posted on Dec, 3 2012 @ 08:14 AM
Business insider has posted a couple of charts showing exactly why our economy is such a mess nowadays. Corporate profits (you know those guys who are
whining that they will go out of business if they are taxed a couple of tics more) are at an all time historic high while we all suffer and guess
Wages as a percentage of the economy are at an all time low.
Coincidence, I think not.
These Two Charts Show How The Priorities Of US Companies Have Gotten Screwed Up
Sure, corporations did take a big hit in 2008, like the rest of us, but, unlike the rest of us, they've bounced back to soaring new profits like
never before while all the rest of us have been tightening our belts. Their claims that the business climate is too uncertain to create new jobs or

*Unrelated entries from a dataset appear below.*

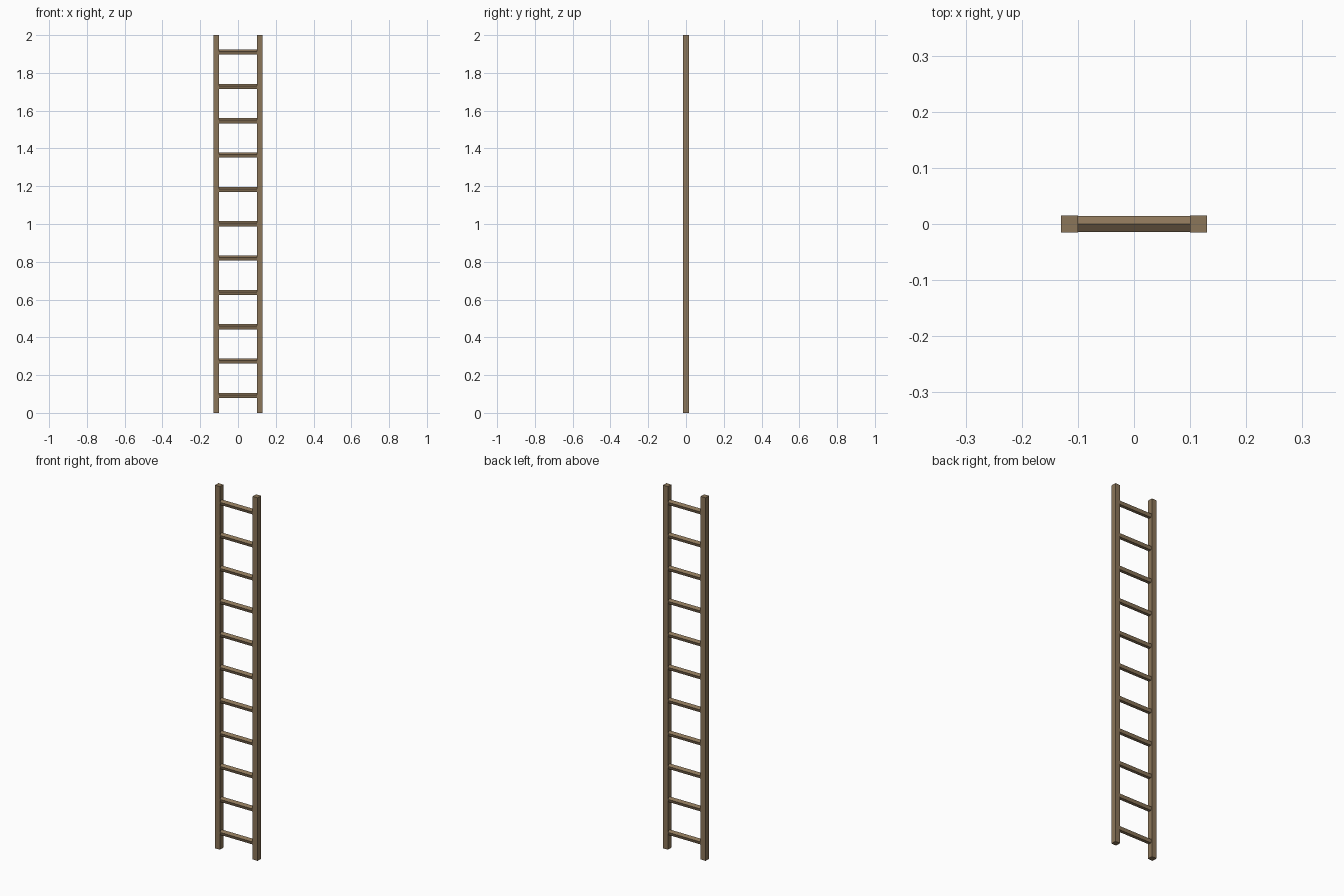
import bpy
from math import pi, sin, cos

if "Cube" in bpy.data.objects:
    bpy.data.objects.remove(bpy.data.objects["Cube"])

wood = bpy.data.materials.new("wood")
wood.diffuse_color = (0.26, 0.18, 0.10, 1)
wood.use_nodes = True
wood.node_tree.nodes["Principled BSDF"].inputs["Base Color"].default_value = wood.diffuse_color

HEIGHT = 2.0
RAIL = 0.03          # square rail section
INNER = 0.10         # half gap between rails
RUNGS = 11
RUNG_R = 0.015
SIDES = 5


def add_mesh(name, verts, faces):
    mesh = bpy.data.meshes.new(name)
    mesh.from_pydata(verts, [], faces)
    mesh.materials.append(wood)
    obj = bpy.data.objects.new(name, mesh)
    bpy.context.collection.objects.link(obj)
    return obj


def add_rail(name, side):
    bpy.ops.mesh.primitive_cube_add(size=1, location=(side * (INNER + RAIL / 2), 0, HEIGHT / 2))
    obj = bpy.context.object
    obj.name = name
    obj.scale = (RAIL, RAIL, HEIGHT)
    obj.data.materials.append(wood)


# Five-sided rung with a ridge on top, running along x
def add_rung(name, z):
    ring = [(RUNG_R * sin(2 * pi * k / SIDES), RUNG_R * cos(2 * pi * k / SIDES)) for k in range(SIDES)]
    verts = [(x, y, h) for x in (-INNER, INNER) for y, h in ring]
    faces = [(k, k + SIDES, (k + 1) % SIDES + SIDES, (k + 1) % SIDES) for k in range(SIDES)]
    faces += [tuple(range(SIDES)), tuple(reversed(range(SIDES, 2 * SIDES)))]
    obj = add_mesh(name, verts, faces)
    obj.data.flip_normals()
    obj.location.z = z


# Side rails
add_rail("left_rail", -1)
add_rail("right_rail", 1)

# Evenly spaced rungs
for i in range(RUNGS):
    add_rung(f"rung_{i + 1}", (i + 0.5) * HEIGHT / RUNGS)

pay their workers a living wage are shown to be lies.
They've been milking this recession to keep the workers on edge, always fearful of losing their jobs during this period of economic uncertainty to
wring every last concession from those workers to increase their profits even further.
The process of cutting workers wages weakens the economy by taking away their customer base. It used to be that this model worked because they had
easy credit to make up for the workers low wages and provide them with the additional buying power to keep the economy afloat but, now with everybody
tightening their belts and drowning in debt and the banks unwilling to lend, their whole greedy system is set to fall around us all.
What's wrong is that an obsession with a very narrow view of "shareholder value" has led companies to put "maximizing current earnings
growth" ahead of another critical priority in a healthy economy:
The happiness and well-being of employees.
What those who obsess exclusively about profits forget is that one company's wages (costs) are other companies' revenues.
If American companies were willing to trade off some of their current earnings growth to make investments in wage increases and hiring, American
workers would have more money to spend. And as American workers spent more money, the economy would begin to grow more quickly again. And the growing
economy would help the companies begin to grow more quickly again. And so on.
But, instead, U.S. companies have become obsessed with generating near-term profits at the expense of paying their employees more, making capital
investments, and investing in future growth.
This may help make their shareholders temporarily richer.
But it doesn't make the economy healthier.
And, ultimately, as with any ecosystem that gets out of whack, it's bad for the whole ecosystem.
The whole system of focusing solely on shareholder value has perverted our economic system and created an atmosphere where the people at the top
forget what really keeps a strong economy chugging along; a strong middle class with the funds available to buy the products the corporations produce.
As the middle class is whittled away by corporate greed, the foundations of our economy are eroded away until the whole thing is on the precipice set